Le Grand Mort
Trafalgar Studios 2
From 20 September 2017 to 28 October 2017
Review by Howard Loxton
The late Stephen Clark wrote this play especially for Julian Clary but it is a rather darker piece than Clary’s usual material: more Jeffery Dahmer than Dandini in its mixture of sex, death and cooking.
Le Petit Mort is one way of referring to orgasm but Le Grand Mort presents us with foreplay when Clary’s Michael invites a young man he met in a pub to come round for dinner.
The first twenty minutes of this ninety-minute, single-act play is Michael alone in his pristine, stainless steel kitchen which boasts a life-size, three-dimensional version of Da Vinci’s Vitruvian Man as decoration as well as shiny worktop, fridge and cooker. He chops tomatoes and peppers, stirs in capers (it smells great). He is cooking, he tells us, a puttanesca sauce to serve with pasta. Puttana means whore and the rest of the play has the same level of subtlety but delivered with Clary’s silky style made it sound so witty.
Even before he starts talking (directly addressing the audience), Clary has got his first laughs. He then begins a rhyming verse monologue by floating the idea that a subtle change in the sensation of orgasm may signal you are going down with flu then launches into talk of necrophilia, quoting Herodotus on Egyptian practice to prevent embalmers indulging in it.
When Tim, the dinner guest, turns up, played by the dishy James Nelson-Joyce, conversation continues the sex and death theme. It ranges from what happened to Rasputin’s penis and Catherine the Great’s fatal encounter with a horse, erotic idols from Marilyn to Diana, even Christ on the Cross on the chain round the neck as a necrophile’s sex god.
The tongue-in-cheek shockingness has its own kind of humour, but with a succession of scenes separated by blackouts it tries to turn serious, discussing the difficulty of achieving real intimacy with another. Nelson-Joyce is genuinely moving as he tells of his first lost love (with a cock that was perfect) but, even as the knives come out and director Christopher Renshaw turns down the lights and turns up the music, this still feels titillating, promising something profound but never delivering.

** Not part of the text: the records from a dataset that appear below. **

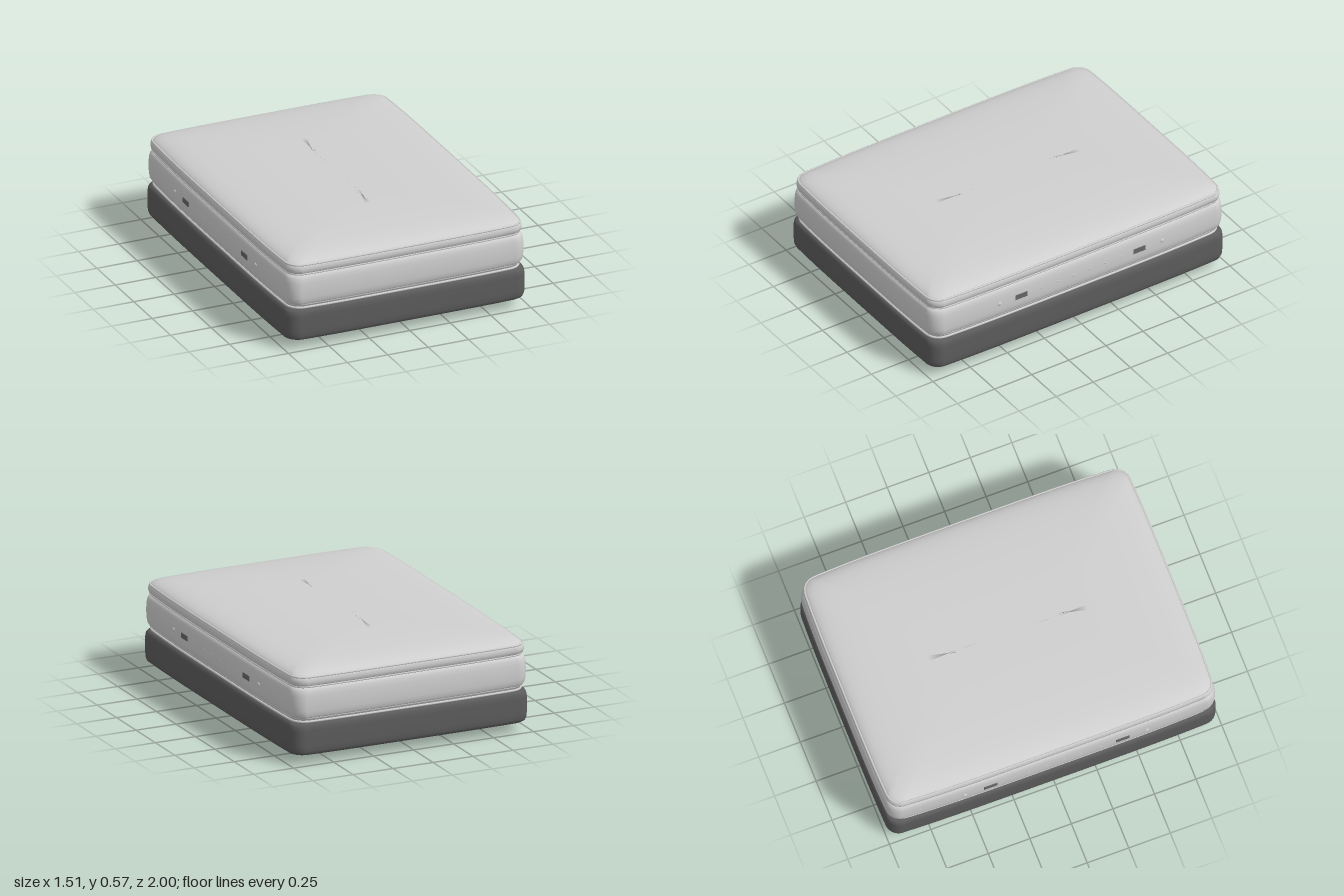
import * as THREE from 'three';

// Rounded rectangle outline whose sides bow gently outwards
function outline(hx, hz, r, bowX = 0.018, bowZ = 0.014) {
  const pts = [], corner = 7, side = 12;
  r = Math.min(r, hx * 0.9, hz * 0.9);
  const corners = [[1, 1], [-1, 1], [-1, -1], [1, -1]];
  const at = (k, i) => {
    const [sx, sz] = corners[k % 4];
    const a = (k + i / corner) * Math.PI / 2;
    return new THREE.Vector2(sx * (hx - r) + r * Math.cos(a), sz * (hz - r) + r * Math.sin(a));
  };
  for (let k = 0; k < 4; k++) {
    for (let i = 0; i <= corner; i++) pts.push(at(k, i));
    const from = at(k, corner), to = at(k + 1, 0);
    for (let i = 1; i < side; i++) pts.push(from.clone().lerp(to, i / side));
  }
  return pts.map(({ x, y: z }) => new THREE.Vector2(
    x - Math.sign(x) * Math.min(bowX, hx * 0.1) * (z / hz) ** 4,
    z - Math.sign(z) * Math.min(bowZ, hz * 0.1) * (x / hx) ** 4));
}

// Closed cushion from stacked outlines; each section is [y, inset]
function cushion(hx, hz, r, sections, bowX, bowZ) {
  const pos = [], index = [];
  const rings = sections.map(([y, d]) => outline(hx - d, hz - d, r, bowX, bowZ));
  const n = rings[0].length;
  rings.forEach((ring, j) => ring.forEach(p => pos.push(p.x, sections[j][0], p.y)));
  for (let j = 0; j < rings.length - 1; j++) {
    for (let i = 0; i < n; i++) {
      const a = j * n + i, b = j * n + (i + 1) % n;
      index.push(a, a + n, b, b, a + n, b + n);
    }
  }
  const last = (rings.length - 1) * n, bottom = rings.length * n;
  pos.push(0, sections[0][0], 0, 0, sections[sections.length - 1][0], 0);
  for (let i = 0; i < n; i++) {
    const k = (i + 1) % n;
    index.push(bottom, i, k, bottom + 1, last + k, last + i);
  }
  const geo = new THREE.BufferGeometry();
  geo.setAttribute('position', new THREE.Float32BufferAttribute(pos, 3));
  geo.setIndex(index);
  geo.computeVertexNormals();
  return geo;
}

// Cord running around the outline at height y
function cord(hx, hz, y, radius) {
  const pts = outline(hx, hz, 0.07).map(p => new THREE.Vector3(p.x, y, p.y));
  return new THREE.TubeGeometry(new THREE.CatmullRomCurve3(pts, true), 240, radius, 8, true);
}

export function createModel() {
  const group = new THREE.Group();
  const mat = (name, color) => {
    const m = new THREE.MeshStandardMaterial({ color });
    m.name = name;
    return m;
  };
  const fabric = mat('light fabric', 0xcfcfcf);
  const baseFabric = mat('dark fabric', 0x5c5c5c);
  const tagGrey = mat('tag grey', 0x666666);
  const add = (name, geo, material, x = 0, y = 0, z = 0) => {
    const mesh = new THREE.Mesh(geo, material);
    mesh.name = name;
    mesh.position.set(x, y, z);
    group.add(mesh);
    return mesh;
  };

  // Box base
  add('base', cushion(0.75, 0.998, 0.07, [
    [0.054, 0.06], [0.054, 0.03], [0.056, 0.018], [0.063, 0.008], [0.08, 0.002], [0.11, 0],
    [0.2, 0], [0.225, 0.003], [0.238, 0.01], [0.244, 0.022], [0.245, 0.04], [0.245, 0.08],
  ], 0.012, 0.01), baseFabric);

  // Mattress with bulging sides
  add('mattress', cushion(0.75, 1, 0.07, [
    [0.244, 0.06], [0.246, 0.035], [0.252, 0.025], [0.265, 0.02], [0.273, 0.014], [0.288, 0.006],
    [0.315, 0.002], [0.36, 0], [0.405, 0.002], [0.432, 0.006], [0.446, 0.013], [0.452, 0.022],
    [0.455, 0.04], [0.455, 0.08],
  ]), fabric);

  // Padded top layer with a crowned surface
  add('topper', cushion(0.742, 0.992, 0.07, [
    [0.454, 0.08], [0.454, 0.03], [0.458, 0.013], [0.466, 0.004], [0.485, 0], [0.502, 0.002],
    [0.511, 0.007], [0.518, 0.012], [0.526, 0.02], [0.536, 0.04], [0.545, 0.07], [0.553, 0.115],
    [0.56, 0.18], [0.566, 0.27], [0.571, 0.38], [0.574, 0.52], [0.575, 0.68],
  ]), fabric);

  // Seam cords
  add('lowerPiping', cord(0.728, 0.978, 0.25, 0.007), fabric);
  add('bottomSeam', cord(0.733, 0.983, 0.271, 0.004), fabric);
  add('middlePiping', cord(0.731, 0.981, 0.457, 0.006), fabric);
  add('upperPiping', cord(0.734, 0.984, 0.514, 0.006), fabric);

  // Side tags and air vents on both long sides
  const vents = [[0.55, 0.013], [0.27, 0.007], [0.155, 0.008], [0.055, 0.008],
    [-0.055, 0.008], [-0.16, 0.008], [-0.27, 0.007], [-0.545, 0.013]];
  for (const s of [1, -1]) {
    for (const z of [0.405, -0.39]) {
      add('sideTag', new THREE.BoxGeometry(0.008, 0.03, 0.08), tagGrey, s * 0.749, 0.36, z);
    }
    for (const [z, r] of vents) {
      const vent = add('airVent', new THREE.SphereGeometry(r, 12, 8), fabric, s * 0.748, 0.36, z);
      vent.scale.x = 0.5;
    }
  }

  // Feet
  for (const x of [-0.49, 0.49]) {
    for (const z of [0.59, -0.575]) {
      add('footStem', new THREE.CylinderGeometry(0.021, 0.021, 0.05, 20), fabric, x, 0.033, z);
      add('footPad', new THREE.CylinderGeometry(0.028, 0.033, 0.01, 20), fabric, x, 0.005, z);
    }
  }
  return group;
}
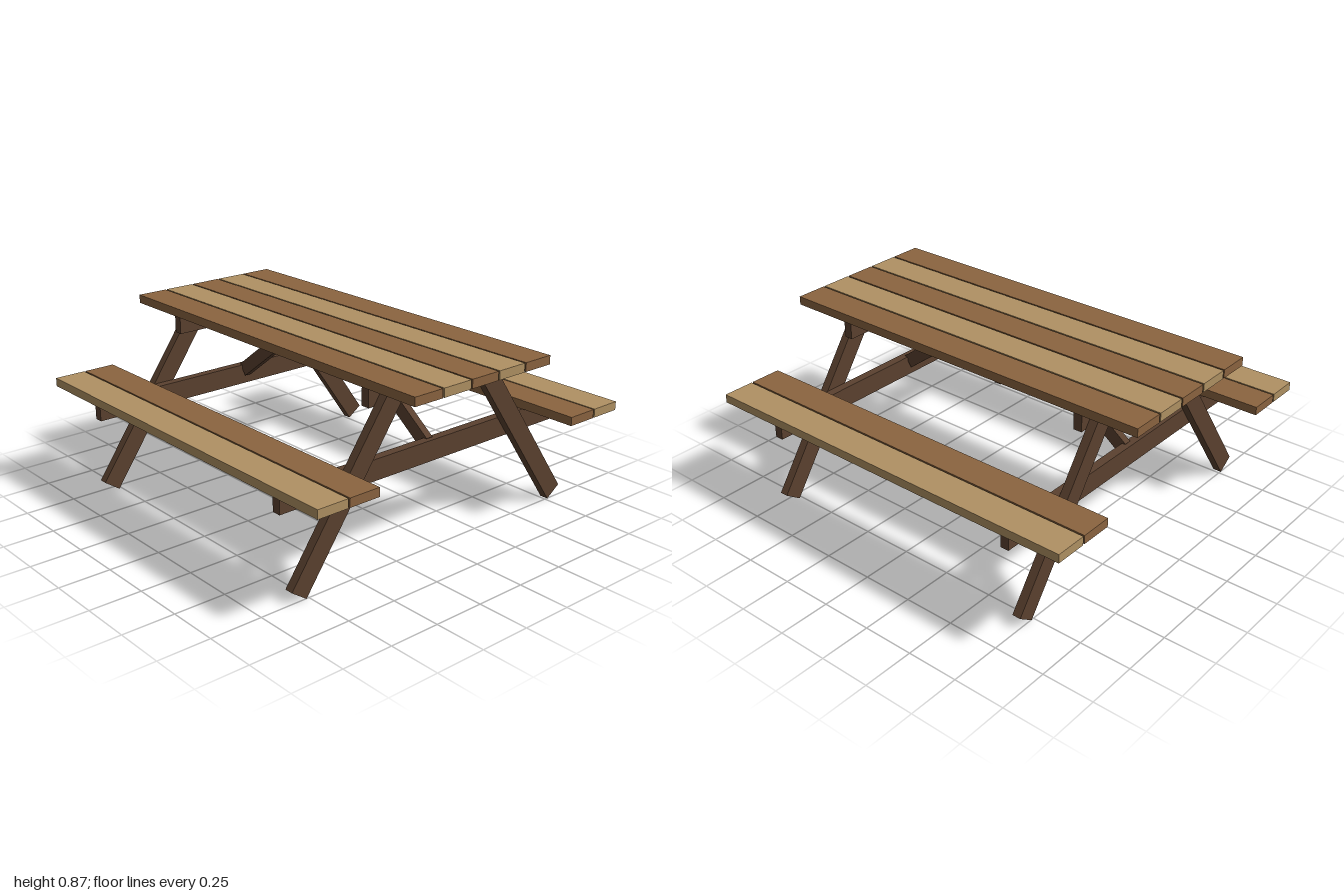
import * as THREE from 'three';

export function createModel() {
  const material = (name, color) => {
    const m = new THREE.MeshStandardMaterial({ color });
    m.name = name;
    return m;
  };
  const lightWood = material('light wood', 0xb09163);
  const warmWood = material('warm wood', 0x8b6440);
  const frameWood = material('frame wood', 0x5b412f);

  const model = new THREE.Group();
  model.name = 'picnicTable';

  const beam = (name, size, position, mat) => {
    const mesh = new THREE.Mesh(new THREE.BoxGeometry(...size), mat);
    mesh.name = name;
    mesh.position.set(...position);
    model.add(mesh);
    return mesh;
  };

  // Tabletop: five planks in alternating woods
  const pitch = 0.165, plankWidth = 0.157;
  for (let i = -2; i <= 2; i++) {
    beam('tabletopPlank', [2, 0.042, plankWidth], [0, 0.853, i * pitch], i % 2 ? lightWood : warmWood);
  }

  // Benches: a warm inner plank and a light outer plank on each side
  for (const side of [-1, 1]) {
    beam('benchInnerPlank', [2, 0.042, plankWidth], [0, 0.519, side * 0.668], warmWood);
    beam('benchOuterPlank', [2, 0.042, plankWidth], [0, 0.519, side * 0.833], lightWood);
  }

  // Trestle at each end
  const legTilt = THREE.MathUtils.degToRad(35);
  for (const end of [-1, 1]) {
    beam('tabletopBearer', [0.043, 0.092, 0.78], [end * 0.688, 0.786, 0], frameWood);
    beam('benchBearer', [0.043, 0.1, 1.734], [end * 0.688, 0.448, 0], frameWood);

    // Splayed legs on the outer face of the bearers
    for (const side of [-1, 1]) {
      const leg = beam('leg', [0.043, 0.968, 0.094], [end * 0.731, 0.423, side * 0.526], frameWood);
      leg.rotation.x = -side * legTilt;
    }

    // Diagonal brace from the bench bearer up to the tabletop
    const low = new THREE.Vector2(0.665, 0.473), high = new THREE.Vector2(0.205, 0.818);
    const brace = beam('brace', [low.distanceTo(high), 0.068, 0.036],
      [end * (low.x + high.x) / 2, (low.y + high.y) / 2, 0], frameWood);
    brace.rotation.z = -end * Math.atan2(high.y - low.y, low.x - high.x);
  }

  return model;
}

Tim takes his kit off, matching well with the Vitruvian standards, but the baring of feeling in this encounter is far from completely convincing. Like the setting, it’s contrived although stylish. Clary’s characteristic delivery gives it an air of more wit than is actually present and though the play seems to aim for some classic catharsis it never gets there. Superficially entertaining, Le Grand Mort is an extended first course that never serves up the main one.